+++ Material for this exercise +++

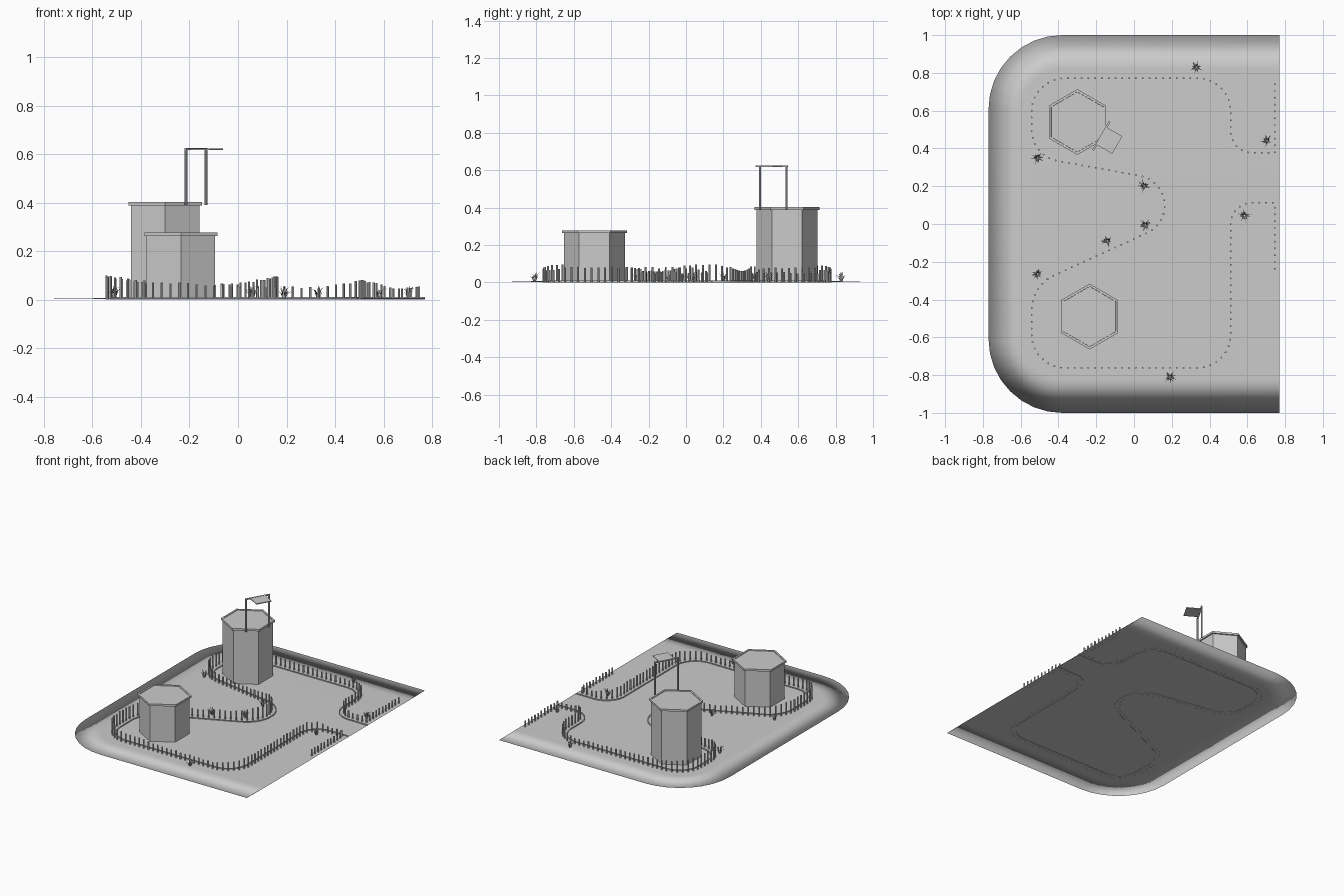
import bpy, bmesh, math, random
from mathutils import Vector, Matrix

if "Cube" in bpy.data.objects:
    bpy.data.objects.remove(bpy.data.objects["Cube"])
random.seed(4)


def finish(bm, name, smooth=False):
    bmesh.ops.recalc_face_normals(bm, faces=bm.faces)
    for f in bm.faces:
        f.smooth = smooth
    me = bpy.data.meshes.new(name)
    bm.to_mesh(me)
    bm.free()
    ob = bpy.data.objects.new(name, me)
    bpy.context.collection.objects.link(ob)
    return ob


def prism(bm, x, y, z0, z1, r, sides, turn=0.0):
    m = Matrix.Translation((x, y, (z0 + z1) / 2)) @ Matrix.Rotation(turn, 4, 'Z')
    return bmesh.ops.create_cone(bm, cap_ends=True, segments=sides, radius1=r,
                                 radius2=r, depth=z1 - z0, matrix=m)['verts']


def box(bm, centre, size, turn):
    m = (Matrix.Translation(centre) @ Matrix.Rotation(turn, 4, 'Z')
         @ Matrix.Diagonal((*size, 1)))
    bmesh.ops.create_cube(bm, size=1, matrix=m)


def fillet(points, n=14):
    """Polyline with rounded corners from (x, y, radius) points."""
    out = [Vector(points[0][:2])]
    for a, b, c in zip(points, points[1:], points[2:]):
        p, r = Vector(b[:2]), b[2]
        u, v = (Vector(a[:2]) - p).normalized(), (Vector(c[:2]) - p).normalized()
        half = u.angle(v) / 2
        mid = p + (u + v).normalized() * r / math.sin(half)
        s = p + u * r / math.tan(half) - mid
        e = p + v * r / math.tan(half) - mid
        turn = math.pi - 2 * half
        for i in range(n + 1):
            t = i / n
            out.append(mid + (s * math.sin((1 - t) * turn) + e * math.sin(t * turn)) / math.sin(turn))
    out.append(Vector(points[-1][:2]))
    return out


def offset(path, d):
    res = []
    for i, p in enumerate(path):
        t = (path[min(i + 1, len(path) - 1)] - path[max(i - 1, 0)]).normalized()
        res.append(p + Vector((t.y, -t.x)) * d)
    return res


# Ground: thin sheet with a tapering rim on three sides
def u_shape(inset):
    y, x, r = 1 - inset, -0.77 + inset, 0.39 - inset
    return fillet([(0.77, y), (x, y, r), (x, -y, r), (0.77, -y)], 8)


bm = bmesh.new()
rim = [bm.verts.new((*p, 0.004)) for p in u_shape(0)]
for z in (0.006, 0.002):
    ring = [bm.verts.new((*p, z)) for p in u_shape(0.18)]
    bm.faces.new(ring)
    for i in range(len(ring) - 1):
        bm.faces.new((rim[i], rim[i + 1], ring[i + 1], ring[i]))
finish(bm, "ground", True)

# Curb: winding border of the walkway
route = fillet([(0.77, 0.35), (0.485, 0.35, 0.14), (0.485, 0.745, 0.15),
                (-0.515, 0.745, 0.15), (-0.515, 0.381, 0.14), (0.626, 0.176, 0.187),
                (-0.515, -0.343, 0.18), (-0.515, -0.735, 0.15), (0.485, -0.735, 0.15),
                (0.485, 0.14, 0.14), (0.77, 0.14)])
bm = bmesh.new()
rows = []
for d, z in ((-0.004, 0), (-0.004, 0.011), (0.004, 0.011), (0.004, 0)):
    rows.append([bm.verts.new((*p, z)) for p in offset(route, d)])
for k in range(4):
    a, b = rows[k], rows[(k + 1) % 4]
    for i in range(len(a) - 1):
        bm.faces.new((a[i], a[i + 1], b[i + 1], b[i]))
finish(bm, "curb")

# Fence: evenly spaced stakes of varying height outside the curb
line = offset(route, 0.027)
line[0].x = line[-1].x = 0.745
line = [Vector((0.745, 0.74))] + line + [Vector((0.745, -0.27))]


def stake_height(p):
    if abs(p.y) < 0.4 and p.x < 0.3:
        keys = [(-0.55, 0.095), (-0.3, 0.06), (0.0, 0.065), (0.17, 0.095), (1, 0.095)]
    else:
        keys = [(-0.55, 0.097), (-0.3, 0.07), (0.0, 0.055), (0.33, 0.048),
                (0.51, 0.078), (0.65, 0.048), (1, 0.06)]
    for (x0, h0), (x1, h1) in zip(keys, keys[1:]):
        if p.x <= x1:
            return h0 + (h1 - h0) * (p.x - x0) / (x1 - x0)
    return 0.06


bm = bmesh.new()
step, left = 0.036, 0.0
for a, b in zip(line, line[1:]):
    length, s = (b - a).length, left
    while s < length:
        p = a.lerp(b, s / length)
        prism(bm, p.x, p.y, 0, stake_height(p) + random.uniform(-0.004, 0.004), 0.0052, 6)
        s += step
    left = s - length
finish(bm, "fence_stakes")


# Towers: hexagonal bodies with a rimmed lid
def tower(name, x, y, h):
    bm = bmesh.new()
    prism(bm, x, y, 0.002, h - 0.008, 0.163, 6)
    finish(bm, name + "_body")
    bm = bmesh.new()
    prism(bm, x, y, h - 0.014, h, 0.174, 6)
    top = max(bm.faces, key=lambda f: f.calc_center_median().z)
    bmesh.ops.inset_region(bm, faces=[top], thickness=0.014)
    bmesh.ops.inset_region(bm, faces=[top], thickness=0.001, depth=-0.004)
    finish(bm, name + "_lid")


tower("tall_tower", -0.30, 0.54, 0.402)
tower("short_tower", -0.235, -0.49, 0.277)

# Frame on the tall tower: two posts, crossbar and flat overhanging panel
turn = math.radians(-30)
out, side = Vector((math.cos(turn), math.sin(turn))), Vector((0.5, math.cos(turn)))
edge = Vector((-0.30, 0.54)) + out * 0.147
bm = bmesh.new()
for s in (-1, 1):
    p = edge + side * 0.082 * s
    prism(bm, p.x, p.y, 0.39, 0.62, 0.006, 8)
box(bm, (*edge, 0.621), (0.010, 0.174, 0.008), turn)
finish(bm, "frame")
bm = bmesh.new()
box(bm, (*(edge + out * 0.047), 0.621), (0.10, 0.107, 0.006), turn)
finish(bm, "panel")


# Grass tufts: pointed bent blades fanned around a centre
def tuft(bm, x, y):
    for i in range(18):
        a = i * 2.4 + random.uniform(-0.3, 0.3)
        reach, h = random.uniform(0.008, 0.036), random.uniform(0.035, 0.064)
        d, w = Vector((math.cos(a), math.sin(a), 0)), Vector((-math.sin(a), math.cos(a), 0))
        base = Vector((x, y, 0.002)) + d * 0.004
        mid = base + d * reach * 0.4 + Vector((0, 0, h * 0.65))
        tip = base + d * reach + Vector((0, 0, h * (1 - reach * 6)))
        v = [bm.verts.new(q) for q in (base - w * 0.003, base + w * 0.003,
                                       mid + w * 0.0025, mid - w * 0.0025, tip)]
        bm.faces.new(v[:4])
        bm.faces.new((v[3], v[2], v[4]))


bm = bmesh.new()
for x, y in ((0.33, 0.83), (0.705, 0.44), (-0.51, 0.35), (0.055, 0.20), (0.06, -0.005),
             (-0.14, -0.09), (0.585, 0.045), (-0.51, -0.265), (0.19, -0.81)):
    tuft(bm, x, y)
finish(bm, "grass_tufts")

+++

== Aim of the task ==
If the string "centre" is in a line of the entries, pick that line out.

== Response for this exercise ==
def box(bm, centre, size, turn):
    m = (Matrix.Translation(centre) @ Matrix.Rotation(turn, 4, 'Z')
# Grass tufts: pointed bent blades fanned around a centre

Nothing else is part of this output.